For Eugene Kennedy, Cardinal Joseph Bernardin of Chicago (1928-96) is an exemplar of the paschal mystery: “Joseph Bernardin’s life tells us what happens when a man accepts the destiny that is given to few on behalf of us who are the many, to recreate the central motif of Christian spirituality—life, death, and resurrection—before our eyes.” The inside cover binding reproduces a handwritten page from a Bernardin retreat journal, poignantly catching his struggle: “I want desperately to open the door to let the Lord in so he can take over my life completely. Yet I seem unable to do so. I let him come in part way and I talk with him but I am afraid to let him take over.
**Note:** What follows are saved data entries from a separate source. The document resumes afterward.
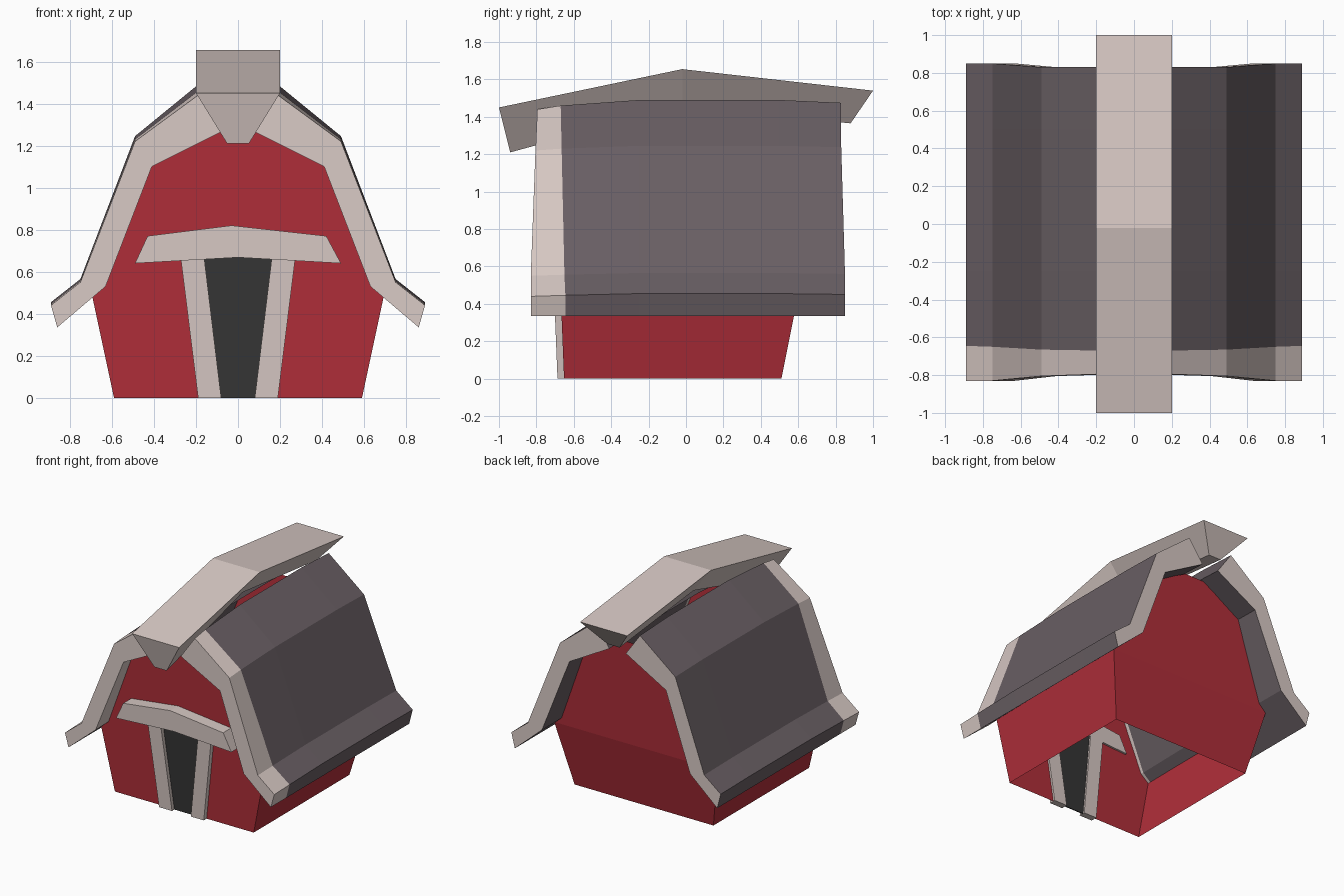
import bpy, bmesh

if "Cube" in bpy.data.objects:
    bpy.data.objects.remove(bpy.data.objects["Cube"])


def mat(name, rgb):
    m = bpy.data.materials.new(name)
    m.diffuse_color = (*rgb, 1)
    m.use_nodes = True
    m.node_tree.nodes["Principled BSDF"].inputs["Base Color"].default_value = m.diffuse_color
    return m


RED = mat("barn red", (0.44, 0.028, 0.042))
TRIM = mat("pale trim", (0.68, 0.58, 0.55))
SLATE = mat("slate roof", (0.142, 0.115, 0.127))
DARK = mat("dark doorway", (0.036, 0.036, 0.036))


def finish(name, bm, mats):
    bmesh.ops.recalc_face_normals(bm, faces=bm.faces)
    me = bpy.data.meshes.new(name)
    bm.to_mesh(me)
    bm.free()
    for m in mats:
        me.materials.append(m)
    ob = bpy.data.objects.new(name, me)
    bpy.context.collection.objects.link(ob)
    return ob


def loft(name, sections, mats, caps=(0, 0)):
    """Skin closed sections; caps give the material index of each end, None leaves it open."""
    bm = bmesh.new()
    rings = [[bm.verts.new(p) for p in s] for s in sections]
    n = len(rings[0])
    for a, b in zip(rings, rings[1:]):
        for i in range(n):
            bm.faces.new((a[i], a[(i + 1) % n], b[(i + 1) % n], b[i]))
    for ring, c in zip((rings[0], rings[-1]), caps):
        if c is not None:
            bm.faces.new(ring).material_index = c
    return finish(name, bm, mats)


def wall_y(z):
    return -0.652 - 0.04 * z


def prism(name, pts, front, back, m):
    """Extrude an x-z outline between two depths that depend on height."""
    return loft(name, [[(x, f(z), z) for x, z in pts] for f in (front, back)], [m])


# Walls: open below and under the roof
half = [(0.59, 0), (0.695, 0.49), (0.65, 0.56), (0.43, 1.12), (0.08, 1.30)]
outline = half + [(-x, z) for x, z in reversed(half)]
bm = bmesh.new()
fr = [bm.verts.new((x, wall_y(z), z)) for x, z in outline]
bk = [bm.verts.new((x, 0.51 + 0.2 * min(z, 0.49) + 0.06 * max(z - 0.49, 0), z)) for x, z in outline]
bm.faces.new(fr)
bm.faces.new([bk[i] for i in (0, 1, 8, 9)])
bm.faces.new(bk[1:9])
for i in (0, 8):
    bm.faces.new((fr[i], fr[i + 1], bk[i + 1], bk[i]))
finish("barn_walls", bm, [RED])

# Roof profile: x, z, front y, seam y, back y, share of ridge lift
prof = [(0.19, 1.44, -0.795, -0.67, 0.83, 1.0), (0.49, 1.22, -0.805, -0.665, 0.83, 0.5),
        (0.75, 0.55, -0.83, -0.65, 0.85, 0.3), (0.89, 0.44, -0.83, -0.645, 0.85, 0.3),
        (0.86, 0.335, -0.83, -0.645, 0.85, 0.0), (0.63, 0.53, -0.83, -0.65, 0.85, 0.2),
        (0.41, 1.10, -0.805, -0.665, 0.83, 0.4), (0.07, 1.27, -0.795, -0.67, 0.83, 1.0)]


def roof_section(side, pick, lift):
    return [(side * p[0], pick(p), p[1] + lift * p[5]) for p in prof]


for side, tag in ((1, "right"), (-1, "left")):
    front = roof_section(side, lambda p: p[2], 0)
    seam = roof_section(side, lambda p: p[3], 0.02)
    mid = [roof_section(side, lambda p, y=y: y, 0.05) for y in (-0.25, 0.5)]
    back = roof_section(side, lambda p: p[4], 0.035)
    loft("roof_trim_" + tag, [front, seam], [TRIM], (0, None))
    loft("roof_" + tag, [seam, *mid, back], [SLATE, TRIM], (None, 1))

# Bent ridge beam with a tapered cross-section: top y, z, bottom y, z
ridge = [(-1.0, 1.45, -0.94, 1.21), (-0.02, 1.655, -0.02, 1.46), (1.0, 1.54, 0.88, 1.365)]
loft("ridge_beam", [[(-0.2, ty, tz), (0.2, ty, tz), (0.052, by, bz), (-0.052, by, bz)]
                    for ty, tz, by, bz in ridge], [TRIM])

# Doorway plate
prism("doorway", [(-0.085, 0), (0.085, 0), (0.165, 0.66), (0, 0.675), (-0.165, 0.66)],
      lambda z: wall_y(z) - 0.006, lambda z: wall_y(z) + 0.002, DARK)

# Door posts
for side, tag in ((1, "right"), (-1, "left")):
    prism("door_post_" + tag, [(side * x, z) for x, z in
                               ((0.08, 0), (0.19, 0), (0.272, 0.66), (0.16, 0.66))],
          lambda z: wall_y(z) - 0.035, lambda z: wall_y(z) + 0.015, TRIM)

# Bent lintel over the door
prism("door_lintel", [(-0.49, 0.64), (0, 0.668), (0.49, 0.64), (0.42, 0.77), (-0.03, 0.82), (-0.43, 0.77)],
      lambda z: -0.78, lambda z: wall_y(z) + 0.015, TRIM)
Why?” Kennedy’s volume provides an intimate glance into the Cardinal himself.
Kennedy, a psychologist, prolific author, syndicated columnist, professor emeritus at Loyola University of Chicago and 30-year friend of Bernardin, previously expressed his love and admiration for Bernardin in My Brother Joseph: The Spirit of a Cardinal and the Story of a Friendship (St. Martin’s Press, 1997). In Stations of the Cross he limits his narrative to Bernardin’s final three years, November 1993 to November 1996, drawing parallels between the 14 events, or “stations,” of the traditional Catholic Way of the Cross and Bernardin’s life.
Each station is divided into two sections, “Then” and “Now.” The “Then” section presents an interpretation of the traditional station buttressed exegetically by frequent references and quotations from Raymond E. Brown’s The Death of the Messiah (Doubleday, 1994); the “Now” section draws parallels to Bernardin’s life. The reflections are compelling, giving graphic narratives on Jesus and on Bernardin, vividly illustrating how amid great human struggle Bernardin internalizes the example of Jesus and ultimately is transformed by his suffering.
Skim the foreword, preface and introduction, and begin with “The First Station: Jesus Is Condemned to Death.” Kennedy presents narratives of the innocent Jesus’ condemnation to death by Pilate and Caiaphas and of the innocent Joseph’s condemnation by conservative elements within the Catholic Church, especially by his hierarchical clerical peers: “Some of these cardinal-archbishops judge that Joseph remains too committed to the Vatican II Church to please them as they carry out the Pope’s orders that hierarchical structures be restored in the Church across the world.... Those who criticize him seek out ways to snare Joseph in his speech.”
Joseph’s lifelong condemnations by his peers are climaxed by two final “condemnations”: the accusations of sexual abuse made in November, 1993 by a former seminarian—later recanted—and the “condemnation to death” of Joseph through the diagnosis of pancreatic cancer. Kennedy is startled by the intensity of the condemnations after November 1993:
How easy to see now that it is precisely his trustworthiness that affronts his critics and motivates them to destroy him. If he can no longer be trusted, his influence in American Catholicism and national life will be shattered beyond any repair. Still, none of us is prepared—not Joseph, not his friends, not his people—for the fury of judgment that boils suddenly out of the everyday sea on the November afternoon in 1993. In this maelstrom of hasty judgment and false accusation, Joseph’s three-year public ministry begins.
Such invective against the hierarchy runs throughout the book and, in my opinion, mars the narrative. The invective, intended to heighten the reader’s awareness of Bernardin’s sufferings and so enhance his stature, is at the very least distracting. Throughout, the hierarchy is compared to the Romans and Jews who condemned and crucified Jesus:
Joseph is stripped of his garments when the same high priest [Cardinal Law] decides, in conversation with the other United States cardinals, to cut Joseph out of the conference calls that they regularly share to discuss matters in the American Church. Yet Joseph, praying that he may empty himself, launches one last project, Common Ground, through which he hopes that Catholics who have differing views on the meaning of Vatican II’s reforms may enter into a dialogue so that they can resolve their differences and stand together in the Church.
I suspect Bernardin himself would be uncomfortable with this tone.
This book offers fresh insights into a man many view as a prophet. I recommend it not only to those who seek to understand Bernardin but also to those who seek inspiration for their following of Jesus amid suffering. And in this period of heightened criticism of the Catholic hierarchy, the book is a heartening reminder that God raises up among us even today prophetic leaders of immense stature.